[INFORMATION Boundary: Start]

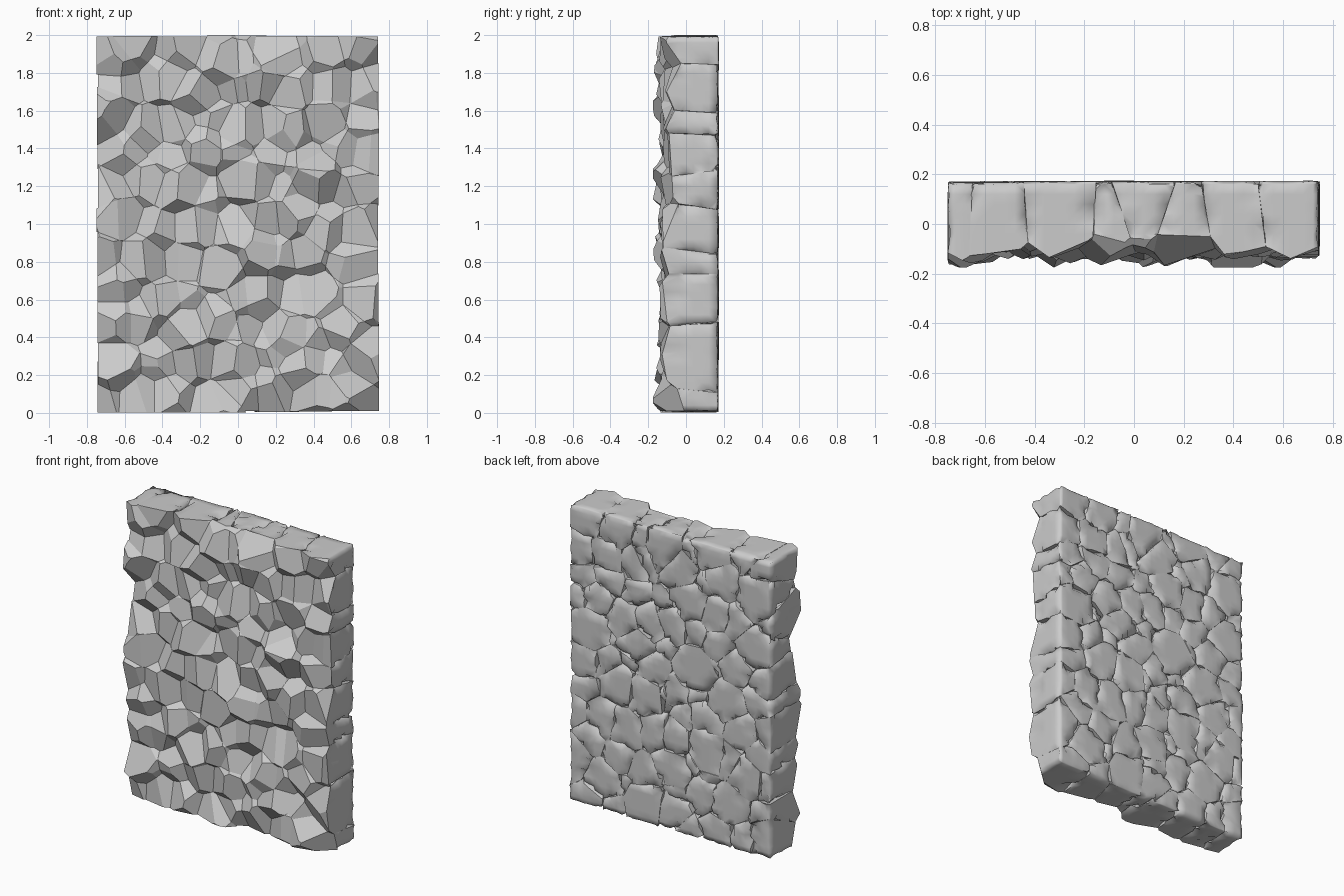
import bpy, bmesh, random
from mathutils import Vector, noise

if "Cube" in bpy.data.objects:
    bpy.data.objects.remove(bpy.data.objects["Cube"])

rng = random.Random(11)
W, H, BACK, FRONT = 0.745, 2.0, 0.17, -0.174


def seeds(cols, rows, y, dy, x0, x1, z0, z1):
    """Jittered, brick-staggered grid of stone centres."""
    pts = []
    sx, sz = (x1 - x0) / cols, (z1 - z0) / rows
    for r in range(rows):
        for c in range(cols):
            stagger = 0.25 if r % 2 else -0.25
            x = x0 + (c + 0.5 + stagger + rng.uniform(-.33, .33)) * sx
            z = z0 + (r + 0.5 + rng.uniform(-.36, .36)) * sz
            pts.append(Vector((x, y + rng.uniform(-dy, dy), z)))
    return pts


# stones that stay, and the broken-away layer that leaves the front facets
stones = seeds(8, 11, 0.0, 0.035, -0.75, 0.75, 0.0, 2.0)
broken = seeds(10, 13, -0.21, 0.04, -0.92, 0.92, -0.2, 2.2)


def box(lo, hi):
    bm = bmesh.new()
    bmesh.ops.create_cube(bm, size=1)
    for v in bm.verts:
        v.co = Vector([lo[i] if v.co[i] < 0 else hi[i] for i in range(3)])
    return bm


def cut(bm, co, no):
    """Trim a convex cell and cap the cut."""
    if not any((v.co - co).dot(no) > 1e-5 for v in bm.verts):
        return
    bmesh.ops.bisect_plane(bm, geom=bm.verts[:] + bm.edges[:] + bm.faces[:],
                           dist=1e-5, plane_co=co, plane_no=no, clear_outer=True)
    edges = [e for e in bm.edges if e.is_boundary]
    if edges:
        bmesh.ops.contextual_create(bm, geom=edges)


def outer_faces(bm, lo, hi):
    """Faces on the back, sides, top and bottom of the slab."""
    found = []
    for f in bm.faces:
        for axis, value in ((0, lo[0]), (0, hi[0]), (1, hi[1]), (2, lo[2]), (2, hi[2])):
            if all(abs(v.co[axis] - value) < 1e-4 for v in f.verts):
                found.append(f)
                break
    return found


def stone(seed):
    w = lambda a: rng.uniform(-a, a)
    lo = (-W + w(.005), FRONT, 0.005 + w(.005))
    hi = (W + w(.005), BACK + w(.004), H - 0.005 + w(.005))
    bm = box(lo, hi)
    others = sorted((p for p in stones + broken if p is not seed),
                    key=lambda p: (p - seed).length)
    for p in others:
        if (p - seed).length > 0.7:
            break
        cut(bm, (p + seed) / 2, (p - seed).normalized())
    if len(bm.faces) < 4:
        return bm
    bmesh.ops.recalc_face_normals(bm, faces=bm.faces[:])
    # grid the weathered faces
    step = 0.04
    for axis in range(3):
        no = Vector([1.0 if i == axis else 0.0 for i in range(3)])
        start, stop = min(v.co[axis] for v in bm.verts), max(v.co[axis] for v in bm.verts)
        if axis == 1:
            start = max(start, -0.05)
        k = int(start // step) + 1
        while k * step < stop - 0.01:
            fs = outer_faces(bm, lo, hi)
            es = list({e for f in fs for e in f.edges})
            vs = list({v for f in fs for v in f.verts})
            bmesh.ops.bisect_plane(bm, geom=vs + es + fs, dist=1e-5,
                                   plane_co=no * (k * step), plane_no=no)
            k += 1
    # chip the joints of the weathered faces, in patches
    fs = set(outer_faces(bm, lo, hi))
    front = {v for f in bm.faces if f not in fs and f.normal.y < -0.35 for v in f.verts}
    offset = Vector((rng.uniform(0, 50), rng.uniform(0, 50), 0))
    moves = {}
    for v in {v for f in fs for v in f.verts} - front:
        normals = [f.normal for f in v.link_faces if f in fs]
        inward = -sum(normals, Vector()).normalized()
        corner = any(a.dot(b) < 0.5 for a in normals for b in normals)
        joint = any(f not in fs for f in v.link_faces)
        near = any(f not in fs for e in v.link_edges for f in e.other_vert(v).link_faces)
        chipped = noise.noise(v.co * 14 + offset) > 0.02
        if joint:
            moves[v] = inward * (rng.uniform(.018, .04) if chipped else rng.uniform(0, .003))
        elif corner:
            moves[v] = inward * rng.uniform(.002, .014)
        elif near and chipped and rng.random() < 0.35:
            moves[v] = inward * rng.uniform(.008, .02)
    for v, d in moves.items():
        v.co += d
    for f in fs:
        f.smooth = True
    for e in bm.edges:
        e.smooth = all(f in fs for f in e.link_faces)
    return bm


# gather all the stones into one slab
wall = bmesh.new()
for s in stones:
    cell = stone(s)
    temp = bpy.data.meshes.new("cell")
    cell.to_mesh(temp)
    cell.free()
    wall.from_mesh(temp)
    bpy.data.meshes.remove(temp)
mesh = bpy.data.meshes.new("stone_wall")
wall.to_mesh(mesh)
wall.free()
bpy.context.collection.objects.link(bpy.data.objects.new("stone_wall", mesh))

[INFORMATION Boundary: End]

An exact copy of the entries, minus the pictures, is what's needed here.

import bpy, bmesh, random
from mathutils import Vector, noise

if "Cube" in bpy.data.objects:
    bpy.data.objects.remove(bpy.data.objects["Cube"])

rng = random.Random(11)
W, H, BACK, FRONT = 0.745, 2.0, 0.17, -0.174


def seeds(cols, rows, y, dy, x0, x1, z0, z1):
    """Jittered, brick-staggered grid of stone centres."""
    pts = []
    sx, sz = (x1 - x0) / cols, (z1 - z0) / rows
    for r in range(rows):
        for c in range(cols):
            stagger = 0.25 if r % 2 else -0.25
            x = x0 + (c + 0.5 + stagger + rng.uniform(-.33, .33)) * sx
            z = z0 + (r + 0.5 + rng.uniform(-.36, .36)) * sz
            pts.append(Vector((x, y + rng.uniform(-dy, dy), z)))
    return pts


# stones that stay, and the broken-away layer that leaves the front facets
stones = seeds(8, 11, 0.0, 0.035, -0.75, 0.75, 0.0, 2.0)
broken = seeds(10, 13, -0.21, 0.04, -0.92, 0.92, -0.2, 2.2)


def box(lo, hi):
    bm = bmesh.new()
    bmesh.ops.create_cube(bm, size=1)
    for v in bm.verts:
        v.co = Vector([lo[i] if v.co[i] < 0 else hi[i] for i in range(3)])
    return bm


def cut(bm, co, no):
    """Trim a convex cell and cap the cut."""
    if not any((v.co - co).dot(no) > 1e-5 for v in bm.verts):
        return
    bmesh.ops.bisect_plane(bm, geom=bm.verts[:] + bm.edges[:] + bm.faces[:],
                           dist=1e-5, plane_co=co, plane_no=no, clear_outer=True)
    edges = [e for e in bm.edges if e.is_boundary]
    if edges:
        bmesh.ops.contextual_create(bm, geom=edges)


def outer_faces(bm, lo, hi):
    """Faces on the back, sides, top and bottom of the slab."""
    found = []
    for f in bm.faces:
        for axis, value in ((0, lo[0]), (0, hi[0]), (1, hi[1]), (2, lo[2]), (2, hi[2])):
            if all(abs(v.co[axis] - value) < 1e-4 for v in f.verts):
                found.append(f)
                break
    return found


def stone(seed):
    w = lambda a: rng.uniform(-a, a)
    lo = (-W + w(.005), FRONT, 0.005 + w(.005))
    hi = (W + w(.005), BACK + w(.004), H - 0.005 + w(.005))
    bm = box(lo, hi)
    others = sorted((p for p in stones + broken if p is not seed),
                    key=lambda p: (p - seed).length)
    for p in others:
        if (p - seed).length > 0.7:
            break
        cut(bm, (p + seed) / 2, (p - seed).normalized())
    if len(bm.faces) < 4:
        return bm
    bmesh.ops.recalc_face_normals(bm, faces=bm.faces[:])
    # grid the weathered faces
    step = 0.04
    for axis in range(3):
        no = Vector([1.0 if i == axis else 0.0 for i in range(3)])
        start, stop = min(v.co[axis] for v in bm.verts), max(v.co[axis] for v in bm.verts)
        if axis == 1:
            start = max(start, -0.05)
        k = int(start // step) + 1
        while k * step < stop - 0.01:
            fs = outer_faces(bm, lo, hi)
            es = list({e for f in fs for e in f.edges})
            vs = list({v for f in fs for v in f.verts})
            bmesh.ops.bisect_plane(bm, geom=vs + es + fs, dist=1e-5,
                                   plane_co=no * (k * step), plane_no=no)
            k += 1
    # chip the joints of the weathered faces, in patches
    fs = set(outer_faces(bm, lo, hi))
    front = {v for f in bm.faces if f not in fs and f.normal.y < -0.35 for v in f.verts}
    offset = Vector((rng.uniform(0, 50), rng.uniform(0, 50), 0))
    moves = {}
    for v in {v for f in fs for v in f.verts} - front:
        normals = [f.normal for f in v.link_faces if f in fs]
        inward = -sum(normals, Vector()).normalized()
        corner = any(a.dot(b) < 0.5 for a in normals for b in normals)
        joint = any(f not in fs for f in v.link_faces)
        near = any(f not in fs for e in v.link_edges for f in e.other_vert(v).link_faces)
        chipped = noise.noise(v.co * 14 + offset) > 0.02
        if joint:
            moves[v] = inward * (rng.uniform(.018, .04) if chipped else rng.uniform(0, .003))
        elif corner:
            moves[v] = inward * rng.uniform(.002, .014)
        elif near and chipped and rng.random() < 0.35:
            moves[v] = inward * rng.uniform(.008, .02)
    for v, d in moves.items():
        v.co += d
    for f in fs:
        f.smooth = True
    for e in bm.edges:
        e.smooth = all(f in fs for f in e.link_faces)
    return bm


# gather all the stones into one slab
wall = bmesh.new()
for s in stones:
    cell = stone(s)
    temp = bpy.data.meshes.new("cell")
    cell.to_mesh(temp)
    cell.free()
    wall.from_mesh(temp)
    bpy.data.meshes.remove(temp)
mesh = bpy.data.meshes.new("stone_wall")
wall.to_mesh(mesh)
wall.free()
bpy.context.collection.objects.link(bpy.data.objects.new("stone_wall", mesh))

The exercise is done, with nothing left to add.